Did Toyota's recall troubles harm its gold-standard resale value?
For decades Toyotas have been the gold standard for used cars, with resale prices often exceeding their book values.
An entire generation grew up in the last three decades expecting Toyota models to provide high initial quality and long-term reliability with low maintenance costs.
Old high-mileage Toyotas are handed down in families like heirloom china.
So it's worth asking what has the recall debacle done to that reputation?
More than eight million Toyotas, including popular Corolla, Matrix and Camry models, have been recalled worldwide due to problems related to their accelerators.
Toyota, the world's biggest automaker, initially played down the issue — just a problem with floormats, easily fixed.

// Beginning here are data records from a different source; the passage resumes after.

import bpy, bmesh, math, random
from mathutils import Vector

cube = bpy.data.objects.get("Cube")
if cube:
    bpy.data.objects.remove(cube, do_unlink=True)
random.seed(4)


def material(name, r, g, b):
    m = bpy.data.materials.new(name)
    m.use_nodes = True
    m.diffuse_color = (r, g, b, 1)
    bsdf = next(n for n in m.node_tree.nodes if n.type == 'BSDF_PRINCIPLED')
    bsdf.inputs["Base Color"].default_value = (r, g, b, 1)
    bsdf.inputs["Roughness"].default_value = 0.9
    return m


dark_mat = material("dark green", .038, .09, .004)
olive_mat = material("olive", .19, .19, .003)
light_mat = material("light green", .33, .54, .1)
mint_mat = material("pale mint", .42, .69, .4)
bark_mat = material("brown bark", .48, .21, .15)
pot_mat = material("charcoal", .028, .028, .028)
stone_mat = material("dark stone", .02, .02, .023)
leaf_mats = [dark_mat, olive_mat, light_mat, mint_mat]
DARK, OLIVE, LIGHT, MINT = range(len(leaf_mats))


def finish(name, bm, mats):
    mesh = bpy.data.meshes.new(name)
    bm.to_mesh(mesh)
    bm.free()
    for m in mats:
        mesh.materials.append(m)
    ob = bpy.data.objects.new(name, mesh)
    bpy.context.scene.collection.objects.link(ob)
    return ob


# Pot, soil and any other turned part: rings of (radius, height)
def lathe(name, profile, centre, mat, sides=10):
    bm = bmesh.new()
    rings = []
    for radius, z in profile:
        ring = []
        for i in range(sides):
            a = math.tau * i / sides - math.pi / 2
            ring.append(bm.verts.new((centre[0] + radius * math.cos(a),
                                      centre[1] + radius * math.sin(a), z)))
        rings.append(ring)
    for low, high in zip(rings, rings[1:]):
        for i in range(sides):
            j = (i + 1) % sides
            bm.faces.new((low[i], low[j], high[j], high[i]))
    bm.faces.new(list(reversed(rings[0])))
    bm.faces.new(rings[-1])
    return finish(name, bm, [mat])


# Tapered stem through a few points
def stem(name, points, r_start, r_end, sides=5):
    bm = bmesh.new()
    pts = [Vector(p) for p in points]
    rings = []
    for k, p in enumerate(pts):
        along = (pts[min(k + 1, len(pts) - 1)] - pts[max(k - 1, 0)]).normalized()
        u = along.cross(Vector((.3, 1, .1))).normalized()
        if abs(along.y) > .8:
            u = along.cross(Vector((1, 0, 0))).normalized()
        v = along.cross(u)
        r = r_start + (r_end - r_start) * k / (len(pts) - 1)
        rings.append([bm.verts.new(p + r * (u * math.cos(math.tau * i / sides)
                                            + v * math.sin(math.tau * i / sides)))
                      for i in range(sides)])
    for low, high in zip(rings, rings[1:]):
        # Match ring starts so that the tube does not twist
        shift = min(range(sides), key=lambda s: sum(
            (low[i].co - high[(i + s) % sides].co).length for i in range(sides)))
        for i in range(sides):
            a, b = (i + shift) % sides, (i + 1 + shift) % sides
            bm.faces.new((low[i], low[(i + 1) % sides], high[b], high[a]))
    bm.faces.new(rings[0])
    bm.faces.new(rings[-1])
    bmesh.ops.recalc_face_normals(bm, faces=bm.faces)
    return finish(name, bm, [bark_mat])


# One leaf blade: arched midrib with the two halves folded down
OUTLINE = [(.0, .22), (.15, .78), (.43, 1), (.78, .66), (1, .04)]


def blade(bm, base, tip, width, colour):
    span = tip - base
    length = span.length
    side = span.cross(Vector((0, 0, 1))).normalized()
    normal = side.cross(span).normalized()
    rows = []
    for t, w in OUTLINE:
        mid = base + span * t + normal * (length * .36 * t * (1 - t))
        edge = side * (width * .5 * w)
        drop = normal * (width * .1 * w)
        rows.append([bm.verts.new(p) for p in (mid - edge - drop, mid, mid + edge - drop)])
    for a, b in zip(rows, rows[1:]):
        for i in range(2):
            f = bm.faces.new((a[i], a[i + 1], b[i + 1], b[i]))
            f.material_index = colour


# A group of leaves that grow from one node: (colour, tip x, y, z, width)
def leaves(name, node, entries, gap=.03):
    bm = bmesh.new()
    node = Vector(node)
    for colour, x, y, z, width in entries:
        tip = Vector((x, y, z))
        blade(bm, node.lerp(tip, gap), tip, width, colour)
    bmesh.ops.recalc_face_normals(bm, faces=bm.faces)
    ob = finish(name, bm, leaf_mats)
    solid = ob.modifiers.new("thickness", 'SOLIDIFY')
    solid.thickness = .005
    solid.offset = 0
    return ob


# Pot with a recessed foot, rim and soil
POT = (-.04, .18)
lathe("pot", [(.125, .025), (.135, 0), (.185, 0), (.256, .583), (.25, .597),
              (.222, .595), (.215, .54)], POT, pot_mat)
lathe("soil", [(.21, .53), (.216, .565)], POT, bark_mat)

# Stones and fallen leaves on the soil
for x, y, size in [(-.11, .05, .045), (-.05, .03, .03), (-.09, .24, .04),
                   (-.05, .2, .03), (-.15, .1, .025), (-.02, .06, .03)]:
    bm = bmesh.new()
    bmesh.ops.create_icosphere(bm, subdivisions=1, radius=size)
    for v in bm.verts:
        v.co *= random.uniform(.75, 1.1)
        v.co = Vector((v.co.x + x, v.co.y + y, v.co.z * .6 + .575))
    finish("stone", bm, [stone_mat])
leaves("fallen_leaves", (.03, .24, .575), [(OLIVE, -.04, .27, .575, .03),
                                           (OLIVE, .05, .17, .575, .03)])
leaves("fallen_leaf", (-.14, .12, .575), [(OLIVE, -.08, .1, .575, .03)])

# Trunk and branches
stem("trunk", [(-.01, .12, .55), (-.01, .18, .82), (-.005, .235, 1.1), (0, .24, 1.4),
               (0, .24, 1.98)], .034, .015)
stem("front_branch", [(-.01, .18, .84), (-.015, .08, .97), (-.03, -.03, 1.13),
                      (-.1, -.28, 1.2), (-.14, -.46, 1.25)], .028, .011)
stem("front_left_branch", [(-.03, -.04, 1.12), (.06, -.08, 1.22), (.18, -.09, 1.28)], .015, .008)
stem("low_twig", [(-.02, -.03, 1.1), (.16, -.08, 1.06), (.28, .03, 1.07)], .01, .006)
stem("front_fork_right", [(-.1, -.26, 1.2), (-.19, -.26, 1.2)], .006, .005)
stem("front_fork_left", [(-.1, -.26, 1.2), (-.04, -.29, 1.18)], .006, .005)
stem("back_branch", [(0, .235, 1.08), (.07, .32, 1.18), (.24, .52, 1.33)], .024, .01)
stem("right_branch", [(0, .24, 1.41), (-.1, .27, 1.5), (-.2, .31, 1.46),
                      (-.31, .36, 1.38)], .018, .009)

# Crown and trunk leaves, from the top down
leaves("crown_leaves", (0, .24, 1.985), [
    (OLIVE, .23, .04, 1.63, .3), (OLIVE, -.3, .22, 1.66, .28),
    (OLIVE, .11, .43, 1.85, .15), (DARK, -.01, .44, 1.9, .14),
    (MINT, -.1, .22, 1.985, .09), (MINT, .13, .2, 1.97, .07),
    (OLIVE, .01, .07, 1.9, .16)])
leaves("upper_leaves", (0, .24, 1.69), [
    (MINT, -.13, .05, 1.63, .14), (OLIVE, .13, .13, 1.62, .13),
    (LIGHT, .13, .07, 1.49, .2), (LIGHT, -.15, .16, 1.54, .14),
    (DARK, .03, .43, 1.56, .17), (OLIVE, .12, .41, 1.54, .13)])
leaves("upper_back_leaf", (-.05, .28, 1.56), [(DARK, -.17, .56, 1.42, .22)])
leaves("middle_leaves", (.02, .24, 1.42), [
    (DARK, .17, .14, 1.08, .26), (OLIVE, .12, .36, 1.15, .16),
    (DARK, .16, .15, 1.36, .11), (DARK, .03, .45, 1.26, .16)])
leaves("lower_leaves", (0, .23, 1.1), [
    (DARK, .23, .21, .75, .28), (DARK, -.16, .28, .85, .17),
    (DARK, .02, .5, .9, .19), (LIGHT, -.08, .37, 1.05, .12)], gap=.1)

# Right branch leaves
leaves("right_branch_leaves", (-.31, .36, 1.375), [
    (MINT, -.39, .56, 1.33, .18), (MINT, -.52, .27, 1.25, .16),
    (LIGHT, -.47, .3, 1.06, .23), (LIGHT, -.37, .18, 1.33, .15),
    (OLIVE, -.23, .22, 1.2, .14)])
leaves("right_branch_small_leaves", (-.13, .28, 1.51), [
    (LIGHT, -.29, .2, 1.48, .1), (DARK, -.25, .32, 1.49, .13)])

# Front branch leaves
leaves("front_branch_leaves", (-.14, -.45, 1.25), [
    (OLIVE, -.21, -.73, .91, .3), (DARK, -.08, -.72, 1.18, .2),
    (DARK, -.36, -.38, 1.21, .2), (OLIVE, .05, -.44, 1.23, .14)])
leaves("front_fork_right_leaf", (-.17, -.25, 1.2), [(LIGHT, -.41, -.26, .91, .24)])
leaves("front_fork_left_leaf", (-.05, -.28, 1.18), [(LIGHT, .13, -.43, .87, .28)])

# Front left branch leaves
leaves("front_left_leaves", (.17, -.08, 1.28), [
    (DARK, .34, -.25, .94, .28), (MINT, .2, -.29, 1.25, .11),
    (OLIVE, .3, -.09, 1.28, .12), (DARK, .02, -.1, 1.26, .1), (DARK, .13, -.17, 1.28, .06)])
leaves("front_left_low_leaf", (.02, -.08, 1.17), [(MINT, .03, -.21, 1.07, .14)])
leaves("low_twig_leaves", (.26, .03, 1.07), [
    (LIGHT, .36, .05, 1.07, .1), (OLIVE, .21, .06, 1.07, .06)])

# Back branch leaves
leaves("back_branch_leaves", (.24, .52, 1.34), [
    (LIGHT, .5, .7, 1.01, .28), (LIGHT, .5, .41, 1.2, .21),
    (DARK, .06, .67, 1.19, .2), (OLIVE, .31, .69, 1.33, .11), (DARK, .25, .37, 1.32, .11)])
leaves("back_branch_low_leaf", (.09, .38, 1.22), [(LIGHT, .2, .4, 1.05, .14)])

But the problem mushroomed, forcing the company to halt production and sales of affected models until a hurriedly designed fix was rushed to dealerships.
Akio Toyoda, grandson of the company founder, went before the U.S. Congress to apologize and admit Toyota had mishandled the whole thing.
Recalls are not unusual — witness General Motors and Nissan recalls this week.
But this one seemed to puncture Toyota's copper-bottomed image of quality. It revealed a company with a reputation for perfection might be just an ordinary fallible automaker after all.
It was a little like learning your trusted family doctor, though competent, got his medical degree from a Central American diploma mill. Or the people running the Canada Savings Bonds program took a flyer on sub-prime mortgages.
Earlier this month car valuator Kelly Blue Book lowered the resale value of some recalled Toyotas a couple of percentage points.
But Dennis DesRosiers, Canada's best-known auto analyst, says it's probably too early to gauge the long-term effect on the brand's used-car cachet.
If new-car sales are anything to go by, Toyota should weather the storm. While U.S. sales slumped, sales in Canada were up substantially in February despite a 10-day sales shutdown.
"The consumer appears to be giving them the benefit of the doubt at least for now," DesRosiers says.
George Iny, president of the Automobile Protection Association, also thinks the company has enough goodwill stockpiled with consumers that if there's a used-car price dip it won't last long.
"Our sense at APA is that it's temporary, if it exists at all," Iny says.
But Iny also says his office has heard complaints some Toyota dealers initially refused to accept vehicles on the recall list as trade-ins before the company delivered the fix for sticky gas pedals.
U.S.-based Edmunds Inc., which tracks automotive data for consumers and the industry, says on its website that it still thinks Toyotas are a good, safe buy.
"We don't mean to minimize the severity of Toyota's recent recalls, but so far none has changed our determination of the overall performance, reliability, safety or value offered by the Toyota vehicles recommended on our site," it says.
If anything, it says the controversy is a useful tool for shoppers who want to drive a better bargain on a Toyota.
"In negotiations, you can create leverage to get a lower price by expressing your concern over the safety issue in the recall," Edmunds suggests.
But it does warn resale values potentially could be reduced by the recalls.
"Toyota's image has been damaged, but it's unknown how long this stigma will remain," the Edmunds article says.
"Three years from now, when you go to sell or trade in your Toyota, this incident might be just a distant memory. But if these recalls trigger a steady downward trend it could cost you some money."
It also recommends anyone buying a used Toyota run its vehicle-identification number to see if it was subject to the recall, then confirm the defect was repaired by checking its service records.
Iny says he doubts the controversy will depress Toyota resale values in the long term because most people still have confidence in the product.
But that golden aura of unassailable quality may dim.
"What they don't necessarily have is a premium they may have once had over certain other brands," says Iny. "It's still a line of cars and trucks that would be the envy of most manufacturers."
What may harm resale values, he says, is Toyota's own efforts to hold onto its customers with new-car incentives, including cash rebates it used to shun, low-interest financing and other promotions.
They'll narrow the gap between the cost of a new Toyota and a comparable three-year-old one, says Iny.
"That will have a bigger impact than the fact that used car buyers might be shying away from them."